One of the Pocophone's major objectives is to be the Master of Speed ('Flagship Killer' was already taken we guess). And the best way to claim that title is to offer the most current Snapdragon chipset on the cheap, cheaper than the OnePlus 6. Indeed, the Pocophone F1 employs the latest Snapdragon 845 and is available with 6 or 8 gigs of RAM depending on your needs (and wallet).
Integrating the S845 SoC is easy but making it work well - not so much. We've encountered many phones that throttle the performance after a while to prevent the internals from overheating. This won't be very appropriate for a Master of Speed, would it?
It seems Xiaomi was serious with that slogan, as it has opted for a high-end cooling solution for the Poco F1. There is a vapor chamber with a think copper pipe running along the surface of the most important chips inside the F1. When the processor gets hot, the liquid in the chamber evaporates and moves to the cooler end of the pipe where it recondenses into liquid transferring the processor heat in the process. This should keep the temperature in check and helps the phone provide a sustained level of performance. So, the Pocophone might be affordable, but it's still a proper flagship on the inside.
Well, we guess Xiaomi didn't have much choice though, as the phone is all-plastic, there is not even a metal frame to help dissipate heat. So, the copper pipe cooling was probably a must-have for the F1 anyway.
Now, it's benchmark time! In the single-core test, the Pocophone F1 scored in line with its S845 peers. The Kryo 385 core is among the top performers on the market right now, bested only Samsung's Mongoose M3 and Apple's Monsoon.
Higher is better
In the multi-core test the Poco F1 once again posted a number similar to its S845 fellows' scores.
Higher is better
The Adreno 630 GPU, just like the CPU, is also among the best mobile GPUs right now, handling everything effortlessly even when running on 1080p, or even 1440p screens.
Higher is better
Antutu is among the more popular tests as a single tell-all number, and in our testing the Pocophone F1 score is the same as the OnePlus 6's and among the best so far.
Higher is better

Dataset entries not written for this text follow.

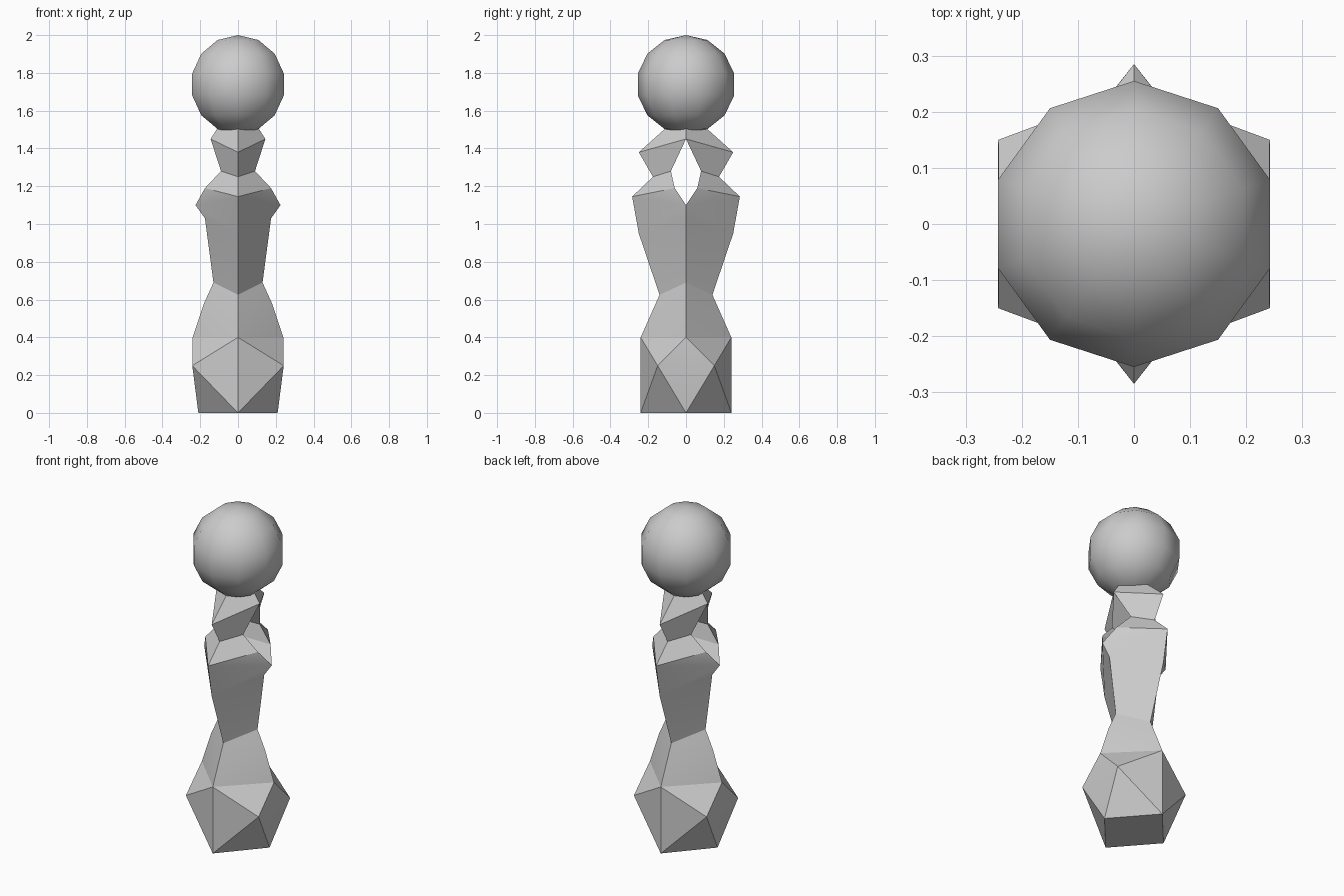
import bpy
import bmesh
from math import radians

cube = bpy.data.objects.get("Cube")
if cube:
    bpy.data.objects.remove(cube, do_unlink=True)

grey = bpy.data.materials.new("plain_grey")
grey.use_nodes = True
tone = (0.6, 0.6, 0.6, 1)
grey.diffuse_color = tone
grey.node_tree.nodes["Principled BSDF"].inputs["Base Color"].default_value = tone


def add_object(name, bm, angle):
    mesh = bpy.data.meshes.new(name)
    bm.to_mesh(mesh)
    bm.free()
    mesh.materials.append(grey)
    obj = bpy.data.objects.new(name, mesh)
    bpy.context.collection.objects.link(obj)
    bpy.ops.object.select_all(action="DESELECT")
    obj.select_set(True)
    bpy.context.view_layer.objects.active = obj
    bpy.ops.object.shade_smooth_by_angle(angle=radians(angle))


# Ridge profile (y, z) on the front and back, side profile (x, y, z) on the flanks
ridge = [(.24, 0), (.24, .4), (.14, .625), (.25, .95), (.285, 1.145),
         (.175, 1.25), (.25, 1.38), (.11, 1.505)]
side = [(.21, 0, 0), (.24, 0, .4), (.18, 0, .58), (.13, 0, .69), (.175, 0, 1.03),
        (.225, 0, 1.1), (.175, .06, 1.19), (.09, .08, 1.28), (.145, 0, 1.45), (.11, 0, 1.505)]
points = {f"f{i}": (0, y, z) for i, (y, z) in enumerate(ridge)}
points.update({f"s{i}": p for i, p in enumerate(side)})
# Points on the middle plane: floor, walls of the opening and top cap
points.update({f"m{i}": (0, p[1], p[2]) for i, p in enumerate(side)})
# Outer corner of the base and the middle of its side edge
points.update(corner=(.242, .15, .25), flank=(.242, 0, .25))

quarter = [
    # Faceted base
    "m0 s0 f0", "f0 f1 corner", "f0 corner s0", "s0 corner flank", "flank corner s1",
    "corner f1 s1", "f1 s1 s2", "f1 s2 s3 f2",
    # Flared body
    "f2 s3 s4 f3", "f3 s4 s5 f4",
    # Split neck, outside
    "f4 s5 s6", "f4 s6 s7 f5", "f5 s7 s8 f6", "f6 s8 s9 f7", "f7 s9 m9",
    # Split neck, inside of the opening
    "m5 s5 s6 m6", "m6 s6 s7 m7", "m7 s7 s8 m8",
]

# Pedestal: one quarter repeated across both middle planes
bm = bmesh.new()
for sx in (1, -1):
    for sy in (1, -1):
        verts = {n: bm.verts.new((x * sx, y * sy, z)) for n, (x, y, z) in points.items()}
        for face in quarter:
            bm.faces.new([verts[n] for n in face.split()])
bmesh.ops.delete(bm, geom=[v for v in bm.verts if not v.link_faces], context="VERTS")
bmesh.ops.remove_doubles(bm, verts=bm.verts, dist=0.0005)
bmesh.ops.recalc_face_normals(bm, faces=bm.faces)
add_object("pedestal", bm, 20)

# Ball on top
bm = bmesh.new()
bmesh.ops.create_uvsphere(bm, u_segments=10, v_segments=7, radius=.2615)
bmesh.ops.translate(bm, verts=bm.verts, vec=(0, 0, 1.7385))
add_object("ball", bm, 60)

We can only praise the Pocophone F1 for its great, sustained performance. MIUI is well optimized and doesn't bog down Android since it is lean and smooth. Running a benchmark repeatedly doesn't slow the phone at all.
The Poco F1 equipped with the fastest chip available today, runs smooth and lag-free, the interface is snappy, and there is no throttling and overheating. Great job, Xiaomi!